Club Officers Sought

Several of the club's officers are graduating which leaves officer vancanies. You got what it takes to be a GIS Club officer? It's not that tough and it fills out a resume nicely. E-mail GISClub@UWM.edu for more info.

Future Club Activities

Your club officers are working on plans for future club activities. If there's some aspect of GIS that you'd like the club to work on, e-mail the club at GISClub@UWM.edu.

For more information see our Meetings page.

Club Officers

Jana Viel
Julee Mitchell
Keith Krukowski
Martin Ziech

Notices and Events

Geospatial Information and Technology Association (GITA) Meeting-5/14/15

The Wisconsin Chapter of the Geospatial Information and Technology Association (GITA) invites you to see the latest developments in mobile computing.  Learn about advances in mobile hardware, GIS software and wireless communications, an expected way of doing business in today’s utility.  See presentations by Esri, Continental Mapping, Panasonic, Mobile Mounting Solutions, Seiler Instruments, and PSE&G.  There will be “live” demonstration of an Unmanned Aerial Vehicle (UAV) in Alliant’s parking lot.

The meeting runs from 9 AM to 2 PM at Alliant Energy, 4902 Biltmore Lane, Madison, Wisc.

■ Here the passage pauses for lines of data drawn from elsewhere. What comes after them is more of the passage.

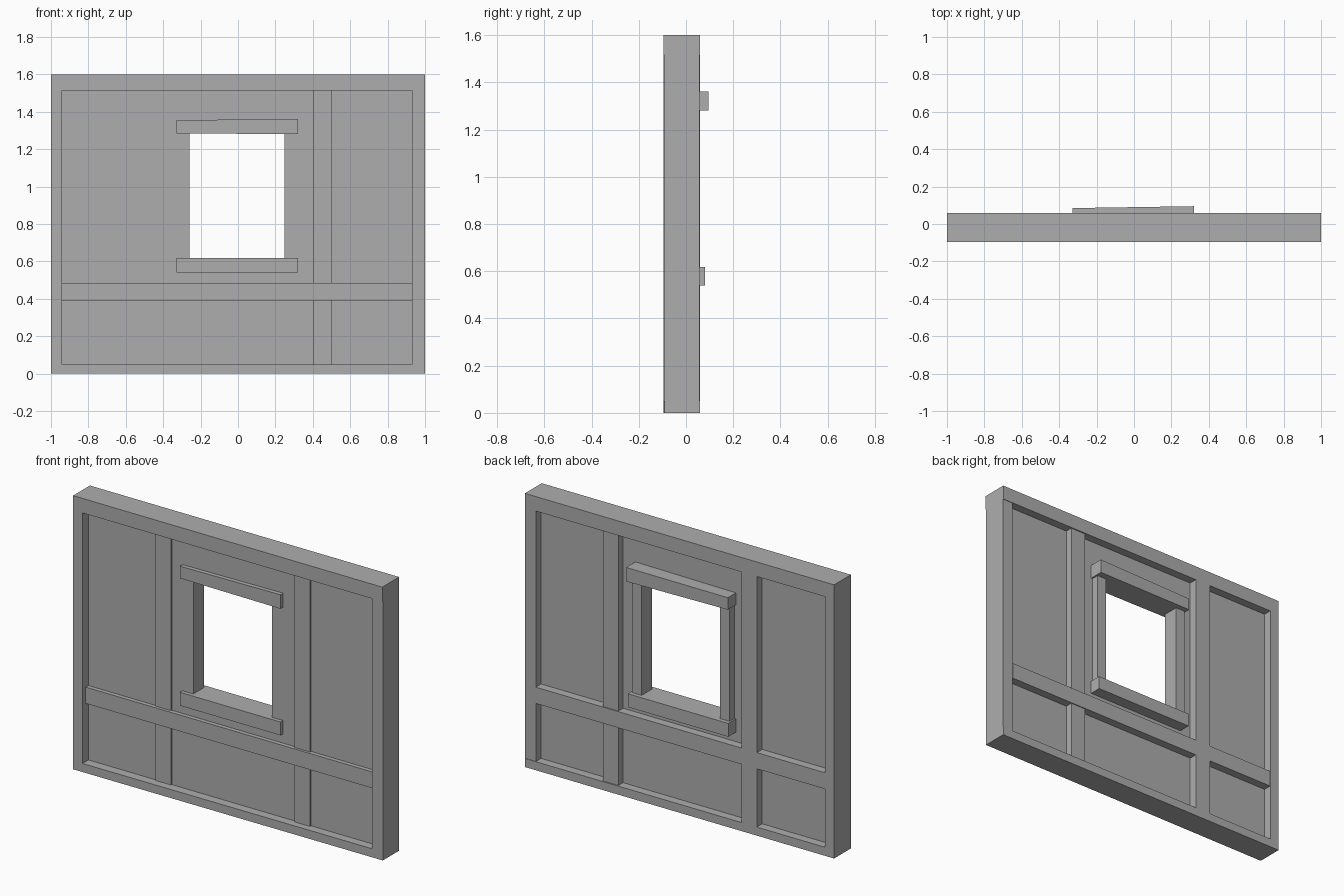
import bpy
import bmesh

cube = bpy.data.objects.get("Cube")
if cube:
    bpy.data.objects.remove(cube, do_unlink=True)

grey = bpy.data.materials.new("plain_grey")
grey.use_nodes = True
COLOUR = (0.42, 0.42, 0.42, 1)
grey.diffuse_color = COLOUR
grey.node_tree.nodes["Principled BSDF"].inputs["Base Color"].default_value = COLOUR


def finish(name, bm):
    bmesh.ops.recalc_face_normals(bm, faces=bm.faces)
    mesh = bpy.data.meshes.new(name)
    bm.to_mesh(mesh)
    bm.free()
    mesh.materials.append(grey)
    obj = bpy.data.objects.new(name, mesh)
    bpy.context.collection.objects.link(obj)
    return obj


def timber(name, x, y, z, right_y=None, right_z=None):
    """Beam spanning x, y and z ranges; the +x end may have its own section."""
    bm = bmesh.new()
    bmesh.ops.create_cube(bm, size=1)
    for v in bm.verts:
        end = v.co.x > 0
        ys = right_y if end and right_y else y
        zs = right_z if end and right_z else z
        v.co = (x[end], ys[v.co.y > 0], zs[v.co.z > 0])
    return finish(name, bm)


def wall_panel(name, outer, inner, y):
    """Flat panel with a rectangular opening."""
    bm = bmesh.new()

    def ring(rect, depth):
        x0, x1, z0, z1 = rect
        corners = ((x0, z0), (x1, z0), (x1, z1), (x0, z1))
        return [bm.verts.new((cx, depth, cz)) for cx, cz in corners]

    loops = [ring(outer, y[0]), ring(inner, y[0]), ring(inner, y[1]), ring(outer, y[1])]
    for a, b in zip(loops, loops[1:] + loops[:1]):
        for i in range(4):
            j = (i + 1) % 4
            bm.faces.new((a[i], a[j], b[j], b[i]))
    return finish(name, bm)


FRONT, BACK = -0.095, 0.06
TOP, FLOOR = 1.515, 0.05

# Recessed infill with the window opening
wall_panel("infill_wall", (-0.96, 0.96, 0.03, 1.54), (-0.27, 0.26, 0.6, 1.3), (-0.04, 0.01))

# Outer frame
timber("top_beam", (-1, 1), (FRONT, BACK), (TOP, 1.6))
timber("bottom_beam", (-1, 1), (FRONT, BACK), (0, FLOOR), right_y=(-0.09, BACK))
timber("right_edge_post", (-1, -0.94), (FRONT, BACK), (FLOOR, TOP))
timber("left_edge_post", (0.93, 1), (-0.09, 0.057), (FLOOR, TOP))

# Inner studs and rail
timber("right_stud", (-0.5, -0.4), (-0.047, BACK), (FLOOR, TOP))
timber("left_stud", (0.4, 0.5), (-0.05, 0.053), (FLOOR, TOP))
timber("cross_rail", (-0.94, 0.93), (-0.065, 0.059), (0.39, 0.485))

# Window surround
timber("window_lintel", (-0.33, 0.32), (-0.065, 0.085), (1.285, 1.355),
       right_y=(-0.065, 0.095), right_z=(1.28, 1.362))
timber("window_sill", (-0.33, 0.32), (-0.065, 0.08), (0.54, 0.618))
timber("right_jamb", (-0.32, -0.26), (-0.042, 0.055), (0.61, 1.29))
timber("left_jamb", (0.248, 0.31), (-0.042, 0.055), (0.61, 1.29))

No registration cost, lunch included. Register by 5/11/15 by e-mail to Thomas Tym.


Kern Park Solar Analysis

Client: Peter Trio

Need: To visualize the amount of sunlight falling on a hypothetical building site in Kern Park.

Description: In late January 2012, Peter asked the GIS Club to help him with an Architecture 420 project. He was designing a hypotetical school in Kern Park. He need to know the intensity and pattern of sunlight falling across the park throughout the year. Peter used the solar analysis that the club did for the UWM Food and Garden Club in his design for food gardens near the Sandburg residence halls. See details of his plans at his web site, ObjectiveArchitecture.com.

Results: The club used the ERSI Spatial Analyst Solar Analyst tool to determine the total solar energy during each month. We started with LIDAR data from the Milwaukee County Land Information Office. In this raster image, elevation is mapped to graytones. The lighter tones indicate greater elevation. Streets are symbolized by solid white lines. The Milwaukee River flows through the right side of the frame.

LIDAR


We then used the Solar Analyst to build a raster for each month, symbolizing the direct solar energy, in watts/square meter, accumlating during each month. This process combined the elevation of the terrain, trees, and buildings with the postion of the sun to model the path of shadows during each day in the month, thus translating

In the raster images that follow, lighter graytones indicate more solar energy. The images begin with January in the upper left, followed by February in the upper right, through December in the lower right.

 
Jan Feb
Mar Apr
May Jun
Jul Aug
Sep Oct
Nov Dec

From this, Peter could see how the sunlight, and solar energy, varied during the year as a guide to placing his structure.